Austin students who don’t speak English well are getting shortchanged
by public schools that would rather dump them into special education
classes than deal with their language barriers, parents and teachers told
civil rights investigators Tuesday.
The Office for Civil Rights, a division of the U.S. Department of
Education, held a hearing attended by more than 100 people at the East
Austin Multipurpose Center, 211 Comal St.
The investigators are in Austin this week to determine whether Austin
schools are providing equal education to “limited English proficient” students.
Before coming to Austin, department officials described the visit as a
“routine compliance review.” A spokesman also said the department had
received several informal complaints about the school district’s bilingual
Tuesday’s meeting raised more complaints.
Yolanda Garcia, a doctoral student at the University of Texas who has
supervised bilingual and special education student-teachers, said too many
limited English proficient students are bused out of their neighborhoods
because their neighborhood schools don’t offer bilingual education.
State law requires school districts to offer bilingual education at any
grade that has 20 or more students who speak a language other than English.
The law doesn’t require that districts offer it at each school. The effect,
speakers said, is that students get bused to certain schools.
Speakers told the investigators they are sick of the busing, that
5-year-olds are too young to be sent across town and that bilingual
education should be offered in all schools where it is needed.
Garcia also said many students are placed in special education classes
by schools that would rather not deal with their language barrier. “They
are equating LEP with special education, and the two are not equal,” Garcia
Olga Colon, a bilingual teacher at Campbell Elementary School, said,
“We don’t have enough books” for students who don’t speak English.
Amy Wongmok, chairwoman of the Asian American Alliance, said the
problems aren’t limited to Spanish-speaking students. The school district
also offers bilingual classes in Vietnamese, Chinese and Korean.
“We need to provide every child in the Austin community with equal
education,” Wongmok said.
The hearing got off to a rough start after parents complained that no
English-to-Spanish interpreter was provided by the very group that is
investigating whether their children get equal service.
“The purpose of the meeting is not to provide information to the
audience,” said Maria Bates, a Dallas-based branch chief for the Office for
Civil Rights. “It’s to provide information for us.” Bates speaks Spanish.
After continued complaining, Bates asked someone to interpret for
Spanish-speaking parents; those parents then congregated toward the back of
the room. After the meeting, Bates said that, in light of the complaints,
she might provide interpreters at future meetings. School district
officials said they offered the Office for Civil Rights an interpreter for
the meeting but the offer was rejected.

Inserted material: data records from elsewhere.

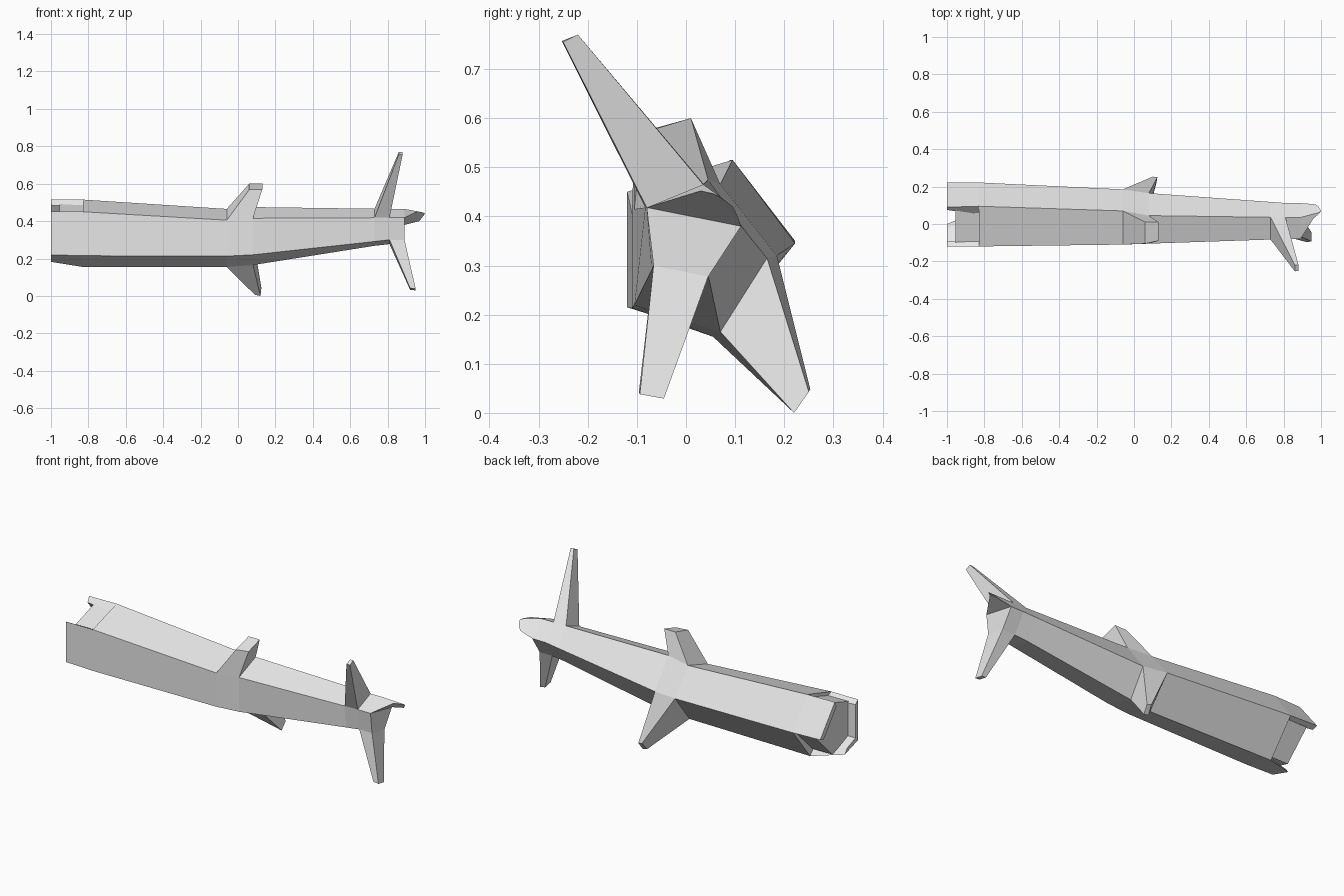
import bpy, bmesh

if "Cube" in bpy.data.objects:
    bpy.data.objects.remove(bpy.data.objects["Cube"])

grey = bpy.data.materials.new("light_grey")
grey.diffuse_color = (0.8, 0.8, 0.8, 1)
grey.use_nodes = True
grey.node_tree.nodes["Principled BSDF"].inputs["Base Color"].default_value = grey.diffuse_color


def loft(name, rings):
    """Skin closed rings of (x, y, z) points and cap both ends."""
    bm = bmesh.new()
    loops = [[bm.verts.new(p) for p in r] for r in rings]
    n = len(loops[0])
    for a, b in zip(loops, loops[1:]):
        for i in range(n):
            j = (i + 1) % n
            bm.faces.new((a[i], a[j], b[j], b[i]))
    bm.faces.new(loops[0])
    bm.faces.new(loops[-1])
    bmesh.ops.recalc_face_normals(bm, faces=bm.faces)
    me = bpy.data.meshes.new(name)
    bm.to_mesh(me)
    bm.free()
    me.materials.append(grey)
    ob = bpy.data.objects.new(name, me)
    bpy.context.collection.objects.link(ob)


def ring(x, pts):
    return [(x, y, z) for y, z in pts]


# Five-sided fuselage sections, going round as A, B, C, D, E
rear = [(-.12, .45), (.095, .515), (.222, .345), (.07, .155), (-.12, .215)]
mid1 = [(-.11, .405), (.07, .465), (.185, .32), (.055, .155), (-.11, .213)]
mid2 = [(-.105, .415), (.045, .475), (.165, .315), (.07, .165), (-.105, .22)]
tail = [(-.08, .418), (.035, .465), (.112, .38), (.045, .277), (-.066, .30)]
tail_start = [(-.083, .418), (.036, .466), (.118, .373), (.048, .268), (-.07, .291)]
loft("fuselage", [ring(-.83, rear), ring(-.06, mid1), ring(.08, mid2),
                  ring(.73, tail_start), ring(.81, tail), ring(.89, tail)])

# Pointed beak beyond the tail section
A, B, C = tail[:3]
loft("beak", [[(.89, *A), (.89, *B), (.89, *C)],
              [(.96, .03, .452), (.985, .06, .447), (.97, .105, .40)],
              [(.99, .055, .446), (1.0, .07, .44), (.985, .095, .42)]])

# Recessed core and two overhanging plates at the open end
core = [(-.1, .435), (.075, .492), (.195, .335), (.05, .19), (-.1, .23)]
loft("end_core", [ring(-.82, core), ring(-.955, core)])
loft("upper_end_plate", [
    ring(-.83, [rear[1], rear[2], (.17, .33), (.05, .48)]),
    ring(-1, [(.09, .515), (.222, .35), (.19, .34), (.075, .485)])])
loft("lower_end_plate", [
    ring(-.83, [rear[0], rear[4], rear[3], (.03, .2), (-.08, .25), (-.08, .43)]),
    ring(-1, [(-.12, .45), (-.12, .22), (0, .182), (-.02, .21), (-.095, .24), (-.095, .43)])])


def fin(name, sec1, sec2, i, x1, x2, tip):
    """Fin growing from one fuselage side between two stations."""
    p, q = sec1[i:i + 2], sec2[i:i + 2]
    loft(name, [[(x1, *p[0]), (x1, *p[1]), (x2, *q[1]), (x2, *q[0])], tip])


fin("upper_wing", mid1, mid2, 0, -.06, .08,
    [(.06, -.105, .568), (.06, .01, .60), (.13, .01, .60), (.13, -.09, .57)])
fin("lower_wing", mid1, mid2, 2, -.06, .08,
    [(.10, .253, .048), (.09, .22, .006), (.12, .22, 0), (.125, .25, .043)])
fin("upper_tail_fin", tail_start, tail, 0, .73, .81,
    [(.86, -.253, .757), (.86, -.22, .77), (.88, -.22, .77), (.88, -.25, .755)])
fin("lower_tail_fin", tail, tail, 3, .81, .89,
    [(.92, -.047, .033), (.92, -.096, .042), (.95, -.094, .038), (.95, -.045, .029)])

If the investigators find Austin schools aren’t providing adequate
education to non-English speaking students, they can “negotiate” with the
district to improve. Ultimately, if the department and district can’t reach
an agreement, the district’s federal funds could be cut off, Bates said